◆ **Data to process**:
- - - - -
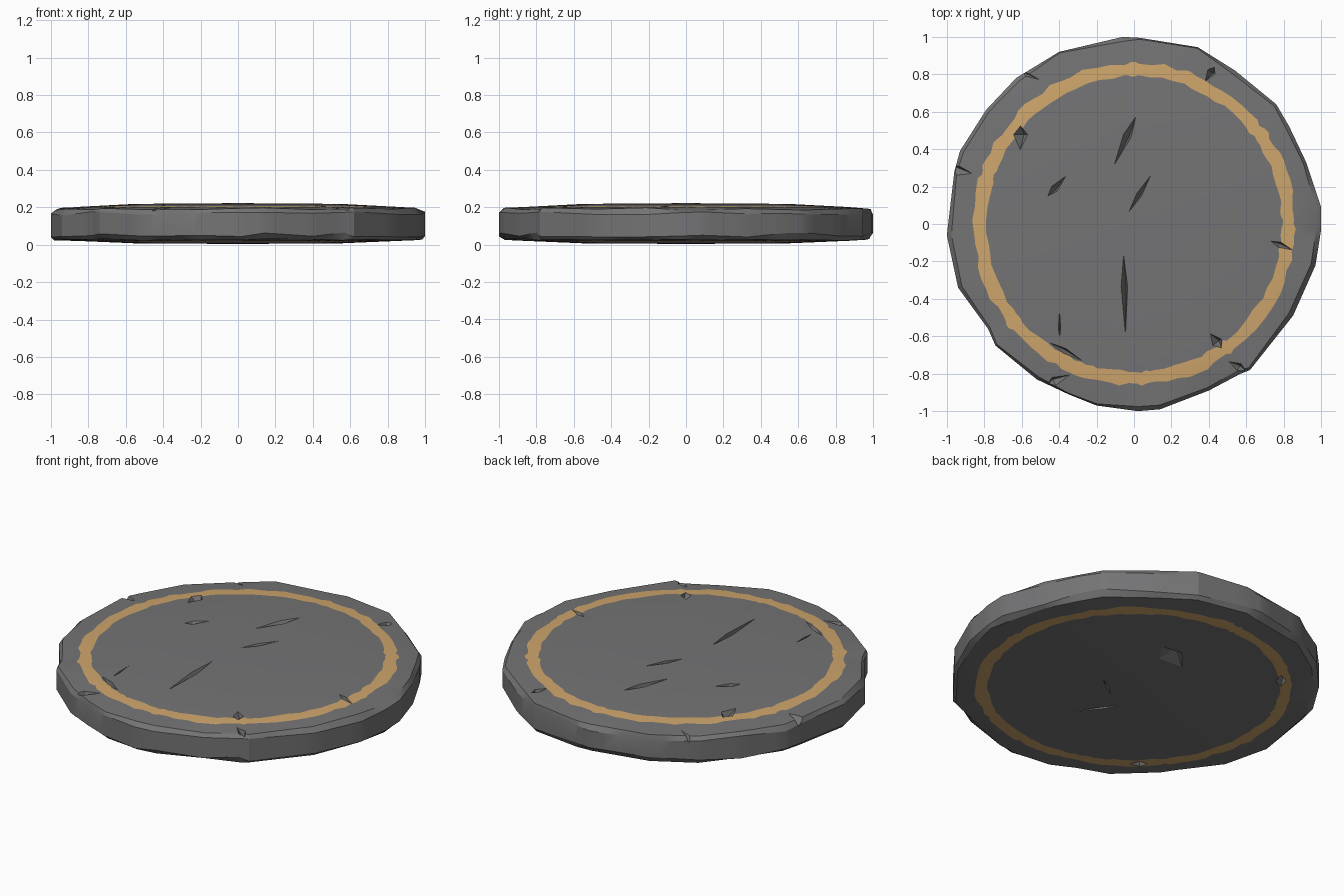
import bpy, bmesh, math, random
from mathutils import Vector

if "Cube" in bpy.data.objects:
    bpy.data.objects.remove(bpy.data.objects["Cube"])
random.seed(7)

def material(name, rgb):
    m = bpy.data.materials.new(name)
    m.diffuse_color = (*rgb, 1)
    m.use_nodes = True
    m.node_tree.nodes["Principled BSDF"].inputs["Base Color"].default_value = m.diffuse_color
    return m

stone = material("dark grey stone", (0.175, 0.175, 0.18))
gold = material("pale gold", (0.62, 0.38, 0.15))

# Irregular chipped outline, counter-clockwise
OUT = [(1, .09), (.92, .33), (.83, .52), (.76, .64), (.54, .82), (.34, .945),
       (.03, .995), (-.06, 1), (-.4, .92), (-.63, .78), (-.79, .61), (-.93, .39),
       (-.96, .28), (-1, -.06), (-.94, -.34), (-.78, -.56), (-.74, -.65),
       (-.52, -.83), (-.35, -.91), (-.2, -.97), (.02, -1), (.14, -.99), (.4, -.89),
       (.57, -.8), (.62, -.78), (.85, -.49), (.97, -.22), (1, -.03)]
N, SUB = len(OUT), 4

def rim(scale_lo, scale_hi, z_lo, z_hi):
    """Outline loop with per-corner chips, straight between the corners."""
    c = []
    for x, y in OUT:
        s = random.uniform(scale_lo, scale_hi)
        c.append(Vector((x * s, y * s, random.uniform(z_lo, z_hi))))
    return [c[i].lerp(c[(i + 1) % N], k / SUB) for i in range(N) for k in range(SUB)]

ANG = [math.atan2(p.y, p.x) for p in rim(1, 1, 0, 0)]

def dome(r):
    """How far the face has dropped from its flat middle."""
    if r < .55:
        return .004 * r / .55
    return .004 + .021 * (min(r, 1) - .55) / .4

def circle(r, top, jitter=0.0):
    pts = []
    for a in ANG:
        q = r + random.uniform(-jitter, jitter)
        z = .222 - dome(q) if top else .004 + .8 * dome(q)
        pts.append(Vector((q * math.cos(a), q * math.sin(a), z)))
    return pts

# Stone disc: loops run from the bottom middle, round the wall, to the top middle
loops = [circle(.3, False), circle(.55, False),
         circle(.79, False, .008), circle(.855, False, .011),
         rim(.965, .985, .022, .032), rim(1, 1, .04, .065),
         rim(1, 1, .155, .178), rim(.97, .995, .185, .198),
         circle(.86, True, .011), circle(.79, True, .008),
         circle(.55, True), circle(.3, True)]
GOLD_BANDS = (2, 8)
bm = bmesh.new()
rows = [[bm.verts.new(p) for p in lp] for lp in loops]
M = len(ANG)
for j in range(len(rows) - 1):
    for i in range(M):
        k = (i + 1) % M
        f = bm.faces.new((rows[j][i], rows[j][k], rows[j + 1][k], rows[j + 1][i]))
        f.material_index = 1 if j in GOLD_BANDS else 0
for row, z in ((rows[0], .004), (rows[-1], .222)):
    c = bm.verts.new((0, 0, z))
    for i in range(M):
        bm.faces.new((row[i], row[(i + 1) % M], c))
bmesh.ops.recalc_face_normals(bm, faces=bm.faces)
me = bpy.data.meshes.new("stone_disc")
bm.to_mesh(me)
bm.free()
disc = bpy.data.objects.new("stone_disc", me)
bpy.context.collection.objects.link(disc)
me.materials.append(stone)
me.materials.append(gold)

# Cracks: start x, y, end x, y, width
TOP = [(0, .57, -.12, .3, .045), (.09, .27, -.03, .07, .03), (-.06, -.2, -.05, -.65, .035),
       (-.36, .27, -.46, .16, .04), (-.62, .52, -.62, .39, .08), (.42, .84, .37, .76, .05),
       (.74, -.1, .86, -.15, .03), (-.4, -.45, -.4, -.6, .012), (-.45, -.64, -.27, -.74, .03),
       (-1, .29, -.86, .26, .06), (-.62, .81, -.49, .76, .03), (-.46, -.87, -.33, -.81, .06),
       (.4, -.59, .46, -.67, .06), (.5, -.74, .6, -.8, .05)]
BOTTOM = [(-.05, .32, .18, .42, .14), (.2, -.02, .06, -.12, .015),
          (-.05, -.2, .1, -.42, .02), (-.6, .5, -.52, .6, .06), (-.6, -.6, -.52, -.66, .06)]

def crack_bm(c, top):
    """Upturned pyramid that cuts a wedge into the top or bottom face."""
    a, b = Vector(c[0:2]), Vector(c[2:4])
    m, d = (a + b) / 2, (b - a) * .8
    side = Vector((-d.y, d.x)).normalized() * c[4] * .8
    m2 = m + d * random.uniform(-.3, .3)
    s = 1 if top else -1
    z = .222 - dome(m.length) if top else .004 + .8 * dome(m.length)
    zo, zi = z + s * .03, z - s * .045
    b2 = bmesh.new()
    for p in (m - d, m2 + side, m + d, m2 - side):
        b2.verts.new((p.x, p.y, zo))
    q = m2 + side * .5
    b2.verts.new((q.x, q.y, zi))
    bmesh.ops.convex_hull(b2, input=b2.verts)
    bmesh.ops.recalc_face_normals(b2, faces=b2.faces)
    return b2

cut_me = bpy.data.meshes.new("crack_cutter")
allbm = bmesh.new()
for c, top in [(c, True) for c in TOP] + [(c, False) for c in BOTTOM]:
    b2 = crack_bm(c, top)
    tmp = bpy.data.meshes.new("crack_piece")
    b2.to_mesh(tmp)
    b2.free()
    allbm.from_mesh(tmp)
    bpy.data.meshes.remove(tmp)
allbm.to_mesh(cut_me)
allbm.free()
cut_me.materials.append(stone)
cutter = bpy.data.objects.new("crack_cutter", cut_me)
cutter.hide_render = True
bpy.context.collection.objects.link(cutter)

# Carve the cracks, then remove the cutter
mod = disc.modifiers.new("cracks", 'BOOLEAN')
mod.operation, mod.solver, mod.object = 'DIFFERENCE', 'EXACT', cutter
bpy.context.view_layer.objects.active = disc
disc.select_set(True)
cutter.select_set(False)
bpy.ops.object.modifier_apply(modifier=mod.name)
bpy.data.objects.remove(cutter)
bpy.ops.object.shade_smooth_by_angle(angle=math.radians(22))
- - - - -
◆ **What is required**: Find each line above with the string "objects", then report how many there are. Write only the number.

◆ **Output of the task**: 8